Study material -
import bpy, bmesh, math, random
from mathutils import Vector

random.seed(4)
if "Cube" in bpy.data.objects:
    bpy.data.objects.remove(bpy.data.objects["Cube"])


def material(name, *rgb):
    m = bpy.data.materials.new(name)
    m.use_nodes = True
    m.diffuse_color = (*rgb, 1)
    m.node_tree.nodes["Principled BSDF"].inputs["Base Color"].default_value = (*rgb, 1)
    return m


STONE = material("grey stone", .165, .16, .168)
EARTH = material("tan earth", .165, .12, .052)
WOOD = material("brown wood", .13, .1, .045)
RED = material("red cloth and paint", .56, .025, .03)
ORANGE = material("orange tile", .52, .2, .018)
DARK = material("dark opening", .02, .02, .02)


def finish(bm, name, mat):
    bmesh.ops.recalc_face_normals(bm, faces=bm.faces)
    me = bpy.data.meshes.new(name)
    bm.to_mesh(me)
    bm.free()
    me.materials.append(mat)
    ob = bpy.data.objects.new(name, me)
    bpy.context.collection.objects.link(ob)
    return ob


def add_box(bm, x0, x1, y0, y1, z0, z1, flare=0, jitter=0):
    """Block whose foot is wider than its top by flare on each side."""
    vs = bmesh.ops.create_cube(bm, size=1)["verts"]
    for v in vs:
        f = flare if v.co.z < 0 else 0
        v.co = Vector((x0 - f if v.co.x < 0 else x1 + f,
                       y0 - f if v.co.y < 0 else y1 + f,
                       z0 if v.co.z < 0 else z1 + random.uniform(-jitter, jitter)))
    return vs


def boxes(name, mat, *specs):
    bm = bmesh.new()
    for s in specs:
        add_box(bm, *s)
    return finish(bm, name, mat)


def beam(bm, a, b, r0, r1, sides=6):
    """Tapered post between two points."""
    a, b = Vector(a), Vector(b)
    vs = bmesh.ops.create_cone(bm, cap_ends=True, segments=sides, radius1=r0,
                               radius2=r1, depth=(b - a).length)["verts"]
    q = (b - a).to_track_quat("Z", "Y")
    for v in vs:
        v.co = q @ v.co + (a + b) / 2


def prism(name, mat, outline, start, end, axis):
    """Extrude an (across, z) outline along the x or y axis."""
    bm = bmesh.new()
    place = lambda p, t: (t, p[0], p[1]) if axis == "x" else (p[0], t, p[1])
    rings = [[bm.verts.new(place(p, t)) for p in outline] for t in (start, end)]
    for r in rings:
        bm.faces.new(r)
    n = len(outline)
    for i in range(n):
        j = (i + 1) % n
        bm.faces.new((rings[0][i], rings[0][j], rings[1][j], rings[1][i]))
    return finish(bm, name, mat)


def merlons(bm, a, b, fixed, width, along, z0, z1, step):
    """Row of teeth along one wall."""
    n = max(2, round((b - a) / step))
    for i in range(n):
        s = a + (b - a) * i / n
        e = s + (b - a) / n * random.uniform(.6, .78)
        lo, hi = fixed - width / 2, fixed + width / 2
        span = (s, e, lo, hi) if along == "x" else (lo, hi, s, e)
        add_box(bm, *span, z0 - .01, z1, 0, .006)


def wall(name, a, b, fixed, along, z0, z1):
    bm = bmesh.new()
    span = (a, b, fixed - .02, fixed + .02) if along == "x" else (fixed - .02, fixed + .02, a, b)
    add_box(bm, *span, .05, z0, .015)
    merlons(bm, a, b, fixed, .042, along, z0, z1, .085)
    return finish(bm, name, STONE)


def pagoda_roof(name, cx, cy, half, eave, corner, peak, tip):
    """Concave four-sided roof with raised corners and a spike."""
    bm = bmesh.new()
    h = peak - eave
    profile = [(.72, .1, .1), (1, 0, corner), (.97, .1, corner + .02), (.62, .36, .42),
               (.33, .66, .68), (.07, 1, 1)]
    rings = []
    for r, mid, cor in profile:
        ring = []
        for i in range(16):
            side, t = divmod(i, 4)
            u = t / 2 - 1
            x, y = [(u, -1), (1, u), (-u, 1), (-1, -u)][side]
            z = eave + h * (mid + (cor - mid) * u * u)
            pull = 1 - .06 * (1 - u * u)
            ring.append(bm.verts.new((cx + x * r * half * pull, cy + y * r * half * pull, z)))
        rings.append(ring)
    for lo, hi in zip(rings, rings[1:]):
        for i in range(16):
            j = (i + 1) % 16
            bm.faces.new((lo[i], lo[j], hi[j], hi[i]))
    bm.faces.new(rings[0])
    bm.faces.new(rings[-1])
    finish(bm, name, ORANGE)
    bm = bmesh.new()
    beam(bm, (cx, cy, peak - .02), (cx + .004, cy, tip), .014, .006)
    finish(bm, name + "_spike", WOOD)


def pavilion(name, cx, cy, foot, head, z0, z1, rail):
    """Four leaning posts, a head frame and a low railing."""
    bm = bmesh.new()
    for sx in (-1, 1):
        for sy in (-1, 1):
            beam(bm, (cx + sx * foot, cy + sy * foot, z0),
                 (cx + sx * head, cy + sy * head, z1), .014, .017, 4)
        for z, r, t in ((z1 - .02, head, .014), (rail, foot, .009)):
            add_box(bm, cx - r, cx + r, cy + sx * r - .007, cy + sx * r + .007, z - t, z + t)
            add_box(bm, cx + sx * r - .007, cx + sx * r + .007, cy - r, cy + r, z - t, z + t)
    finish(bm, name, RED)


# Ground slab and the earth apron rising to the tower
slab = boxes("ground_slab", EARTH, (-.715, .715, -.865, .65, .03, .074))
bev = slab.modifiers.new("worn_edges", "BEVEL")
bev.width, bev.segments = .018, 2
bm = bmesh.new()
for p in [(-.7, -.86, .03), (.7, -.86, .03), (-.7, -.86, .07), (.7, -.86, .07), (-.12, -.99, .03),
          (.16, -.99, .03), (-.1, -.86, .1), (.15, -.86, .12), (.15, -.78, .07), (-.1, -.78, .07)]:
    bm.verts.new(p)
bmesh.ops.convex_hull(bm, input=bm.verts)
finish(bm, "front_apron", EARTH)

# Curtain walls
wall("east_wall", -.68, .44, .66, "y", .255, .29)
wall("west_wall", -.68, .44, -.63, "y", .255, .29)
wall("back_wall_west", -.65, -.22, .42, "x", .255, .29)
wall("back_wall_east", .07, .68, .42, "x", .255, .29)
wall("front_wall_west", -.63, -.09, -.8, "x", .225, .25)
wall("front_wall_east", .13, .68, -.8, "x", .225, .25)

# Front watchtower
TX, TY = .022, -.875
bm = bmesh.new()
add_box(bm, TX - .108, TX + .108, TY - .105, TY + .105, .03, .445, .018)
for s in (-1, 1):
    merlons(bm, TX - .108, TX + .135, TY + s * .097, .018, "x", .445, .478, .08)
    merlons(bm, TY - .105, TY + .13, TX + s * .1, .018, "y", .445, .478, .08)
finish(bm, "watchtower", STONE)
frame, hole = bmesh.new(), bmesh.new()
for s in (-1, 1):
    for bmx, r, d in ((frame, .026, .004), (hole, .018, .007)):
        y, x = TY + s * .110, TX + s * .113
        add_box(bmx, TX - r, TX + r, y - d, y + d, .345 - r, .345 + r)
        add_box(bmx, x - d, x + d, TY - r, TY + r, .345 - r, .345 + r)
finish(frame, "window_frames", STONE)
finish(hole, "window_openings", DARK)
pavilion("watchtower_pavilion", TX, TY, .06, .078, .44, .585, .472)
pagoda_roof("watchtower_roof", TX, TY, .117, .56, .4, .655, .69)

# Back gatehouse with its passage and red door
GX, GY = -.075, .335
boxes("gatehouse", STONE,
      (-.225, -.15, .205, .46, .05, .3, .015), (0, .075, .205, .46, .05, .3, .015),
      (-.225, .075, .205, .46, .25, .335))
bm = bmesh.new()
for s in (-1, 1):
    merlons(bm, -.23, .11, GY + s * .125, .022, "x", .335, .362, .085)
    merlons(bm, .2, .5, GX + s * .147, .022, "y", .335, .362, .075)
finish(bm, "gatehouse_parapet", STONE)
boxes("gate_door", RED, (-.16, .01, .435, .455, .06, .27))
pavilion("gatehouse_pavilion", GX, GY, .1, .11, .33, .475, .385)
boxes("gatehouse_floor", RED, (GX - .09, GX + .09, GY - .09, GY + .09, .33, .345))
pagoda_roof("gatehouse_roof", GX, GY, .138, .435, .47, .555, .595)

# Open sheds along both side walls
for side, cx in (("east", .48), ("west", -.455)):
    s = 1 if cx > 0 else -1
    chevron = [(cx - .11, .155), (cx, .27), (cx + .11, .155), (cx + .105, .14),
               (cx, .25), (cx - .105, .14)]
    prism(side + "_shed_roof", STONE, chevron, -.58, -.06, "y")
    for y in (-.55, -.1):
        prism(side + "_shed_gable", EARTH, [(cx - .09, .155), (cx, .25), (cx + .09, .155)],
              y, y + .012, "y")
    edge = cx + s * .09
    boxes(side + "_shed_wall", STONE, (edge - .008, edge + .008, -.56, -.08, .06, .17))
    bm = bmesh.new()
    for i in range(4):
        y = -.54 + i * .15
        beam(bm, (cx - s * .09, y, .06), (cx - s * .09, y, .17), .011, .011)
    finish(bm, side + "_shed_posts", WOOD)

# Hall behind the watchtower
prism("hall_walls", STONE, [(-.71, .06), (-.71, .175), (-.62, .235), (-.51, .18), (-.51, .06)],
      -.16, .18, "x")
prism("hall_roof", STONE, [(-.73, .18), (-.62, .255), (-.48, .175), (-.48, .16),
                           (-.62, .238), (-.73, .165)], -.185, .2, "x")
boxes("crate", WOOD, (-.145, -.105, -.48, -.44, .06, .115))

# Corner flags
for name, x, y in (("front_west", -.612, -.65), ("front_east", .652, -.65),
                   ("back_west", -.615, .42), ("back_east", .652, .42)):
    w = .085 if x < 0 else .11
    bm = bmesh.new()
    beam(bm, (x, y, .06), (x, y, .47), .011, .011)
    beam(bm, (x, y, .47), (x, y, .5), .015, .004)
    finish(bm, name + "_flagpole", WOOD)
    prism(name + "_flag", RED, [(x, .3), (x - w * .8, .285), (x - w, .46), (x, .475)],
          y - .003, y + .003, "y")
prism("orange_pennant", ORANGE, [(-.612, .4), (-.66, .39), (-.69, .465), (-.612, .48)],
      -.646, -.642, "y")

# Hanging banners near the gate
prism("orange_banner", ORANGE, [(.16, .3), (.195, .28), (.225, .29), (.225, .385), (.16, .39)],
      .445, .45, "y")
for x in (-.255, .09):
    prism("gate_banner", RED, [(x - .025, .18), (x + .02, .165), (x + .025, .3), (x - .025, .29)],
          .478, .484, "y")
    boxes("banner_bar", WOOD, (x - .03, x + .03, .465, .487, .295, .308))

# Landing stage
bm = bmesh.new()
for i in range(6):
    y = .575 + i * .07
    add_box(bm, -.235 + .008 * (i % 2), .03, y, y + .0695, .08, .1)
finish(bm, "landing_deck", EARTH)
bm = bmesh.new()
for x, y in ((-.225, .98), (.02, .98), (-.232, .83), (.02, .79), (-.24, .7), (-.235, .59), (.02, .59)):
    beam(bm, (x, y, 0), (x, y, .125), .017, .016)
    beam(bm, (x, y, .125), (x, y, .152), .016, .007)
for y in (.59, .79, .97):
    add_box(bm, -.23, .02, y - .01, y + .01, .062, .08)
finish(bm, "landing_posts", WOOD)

What this task involves -
Provide only the number of lines in the material above that contain the word "WOOD".

Completed task -
7